Impassioned speakers at her funeral demanded swift justice for Tirop, and huge crowds marched in Eldoret on Friday calling for an end to violence against women.

"The injustice against female athletes here in Kenya is a threat to all of us athletes all over the world," said Olympic 5000 metres champion Cheptegei.

"We are here in solidarity to show that we condemn such acts in such a manner."

Tirop's death has thrown a spotlight on the pressures faced by the country's female athletes who pay a huge -- and often tragic -- price for their spectacular success in a male-dominated society.

Many Kenyan athletes see sporting success as their ticket out of poverty and get their start in training camps which are unregulated and notorious hotbeds of sexual misconduct.

In the wake of Tirop's death, current and former elite runners have spoken up about the trials endured by young female athletes.

Many are breadwinners for extended families and vulnerable to financial exploitation at the hands of coaches, agents and even loved ones.

"Don't suffer in silence," said Father Dominic Ratemo, who delivered the sermon during the church service before Tirop was buried near her family home.

"Agnes was too young to die."

Her husband Ibrahim, commonly known as Emmanuel, Rotich, was arrested last week in the coastal town of Mombasa after a dramatic late-night chase. Police had earlier said he was the prime suspect in their case.

Kenyan athletes (L-R) Beatrice Chepkoech, Faith Kipyegon, Peris Jepchirchir and Eunice Sum attend the funeral of Agnes Tirop
Kenyan athletes (L-R) Beatrice Chepkoech, Faith Kipyegon, Peris Jepchirchir and Eunice Sum attend the funeral of Agnes Tirop Simon MAINA AFP

Athletics Kenya announced on Saturday that the Kenyan leg of the World Cross Country Tour would be named after Tirop.

Born to a peasant farming family, Tirop launched her athletics career less than a decade ago but swiftly ran up a host of second-place finishes in national and international cross country races.

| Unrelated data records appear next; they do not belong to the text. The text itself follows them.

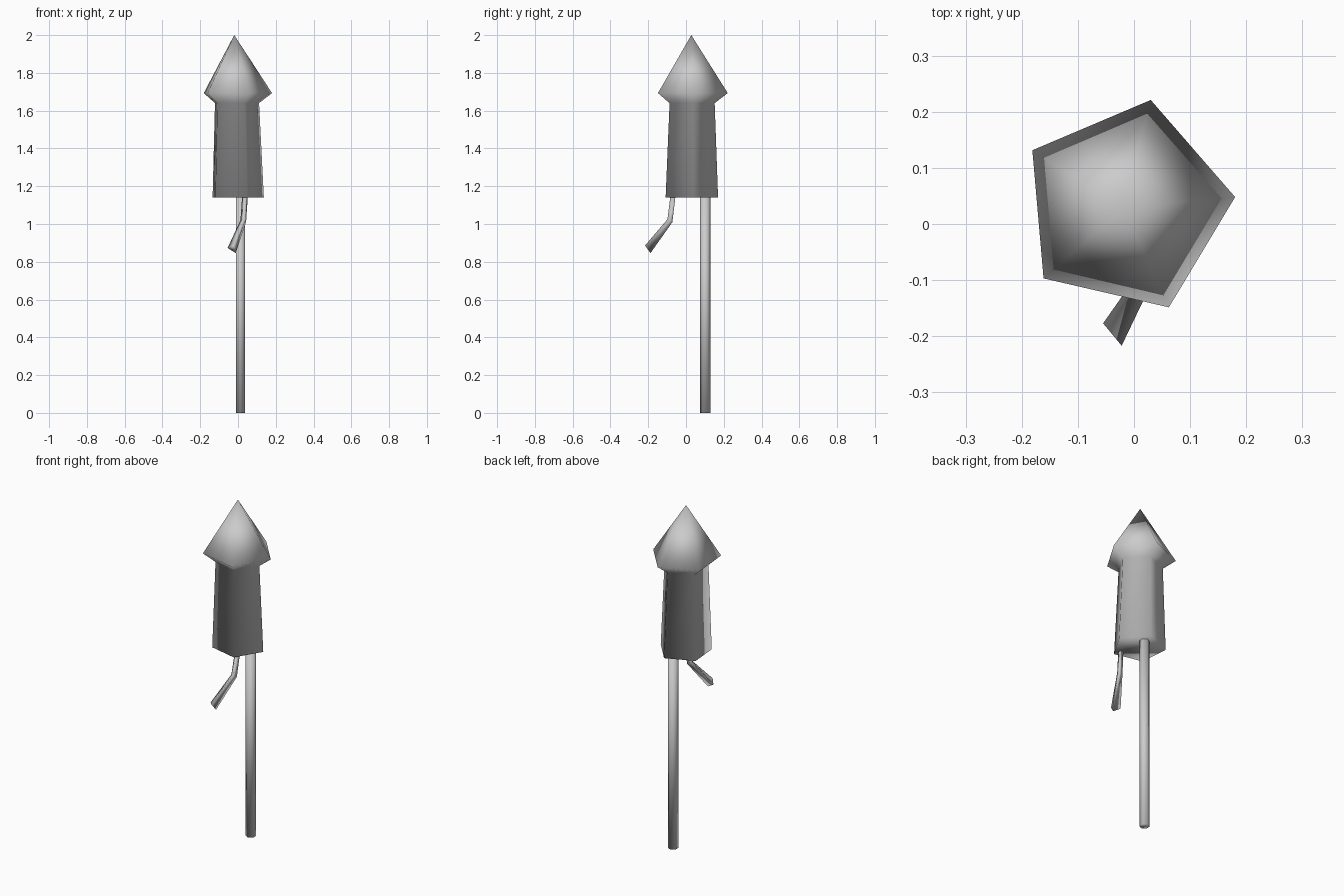
import bpy
import math
from mathutils import Vector

if "Cube" in bpy.data.objects:
    bpy.data.objects.remove(bpy.data.objects["Cube"])

grey = bpy.data.materials.new("plain grey")
grey.diffuse_color = (0.6, 0.6, 0.6, 1)
grey.use_nodes = True
grey.node_tree.nodes["Principled BSDF"].inputs["Base Color"].default_value = grey.diffuse_color


def ring(cx, cy, z, radius, sides, start):
    """Regular polygon of points at height z."""
    return [Vector((cx + radius * math.cos(math.radians(start) + math.tau * i / sides),
                    cy + radius * math.sin(math.radians(start) + math.tau * i / sides), z))
            for i in range(sides)]


def loft(name, rings, tip=None):
    """Skin rings listed from bottom to top, closed by caps or a tip."""
    n = len(rings[0])
    verts = [p for r in rings for p in r]
    faces = [tuple(reversed(range(n)))]
    for k in range(len(rings) - 1):
        a, b = k * n, (k + 1) * n
        faces += [(a + i, a + (i + 1) % n, b + (i + 1) % n, b + i) for i in range(n)]
    last = (len(rings) - 1) * n
    if tip:
        verts.append(Vector(tip))
        faces += [(last + i, last + (i + 1) % n, len(verts) - 1) for i in range(n)]
    else:
        faces.append(tuple(range(last, last + n)))
    mesh = bpy.data.meshes.new(name)
    mesh.from_pydata(verts, [], faces)
    mesh.materials.append(grey)
    mesh.shade_smooth()
    mesh.update()
    obj = bpy.data.objects.new(name, mesh)
    bpy.context.collection.objects.link(obj)
    return obj


# Five-sided tube with overhanging pointed cap, smooth all over
loft("rocket_body", [
    ring(-0.009, 0.027, 1.14, 0.1465, 5, 5),
    ring(-0.014, 0.029, 1.64, 0.126, 5, 5),
    ring(-0.014, 0.031, 1.693, 0.195, 5, 5),
], tip=(-0.02, 0.028, 2.0))

# Six-sided guide stick
loft("stick", [ring(0.013, 0.102, z, 0.028, 6, 90) for z in (0.0, 1.145)])

# Three-sided bent fuse, thicker at its free end
fuse = [
    [(-0.022, -0.217, 0.886), (-0.055, -0.177, 0.873), (-0.012, -0.188, 0.846)],
    [(0.035, -0.098, 1.025), (0.013, -0.080, 1.02), (0.043, -0.072, 1.01)],
    [(0.040, -0.083, 1.145), (0.022, -0.062, 1.145), (0.052, -0.056, 1.145)],
]
# order each triangle counter-clockwise seen from the top
loft("fuse", [[Vector(r[i]) for i in (0, 2, 1)] for r in fuse])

She went on to become one of Kenya's rising stars -- as the 2015 world cross-country champion, a two-time world medallist over 10000m, and came fourth over 5000m at the Tokyo Olympics this year.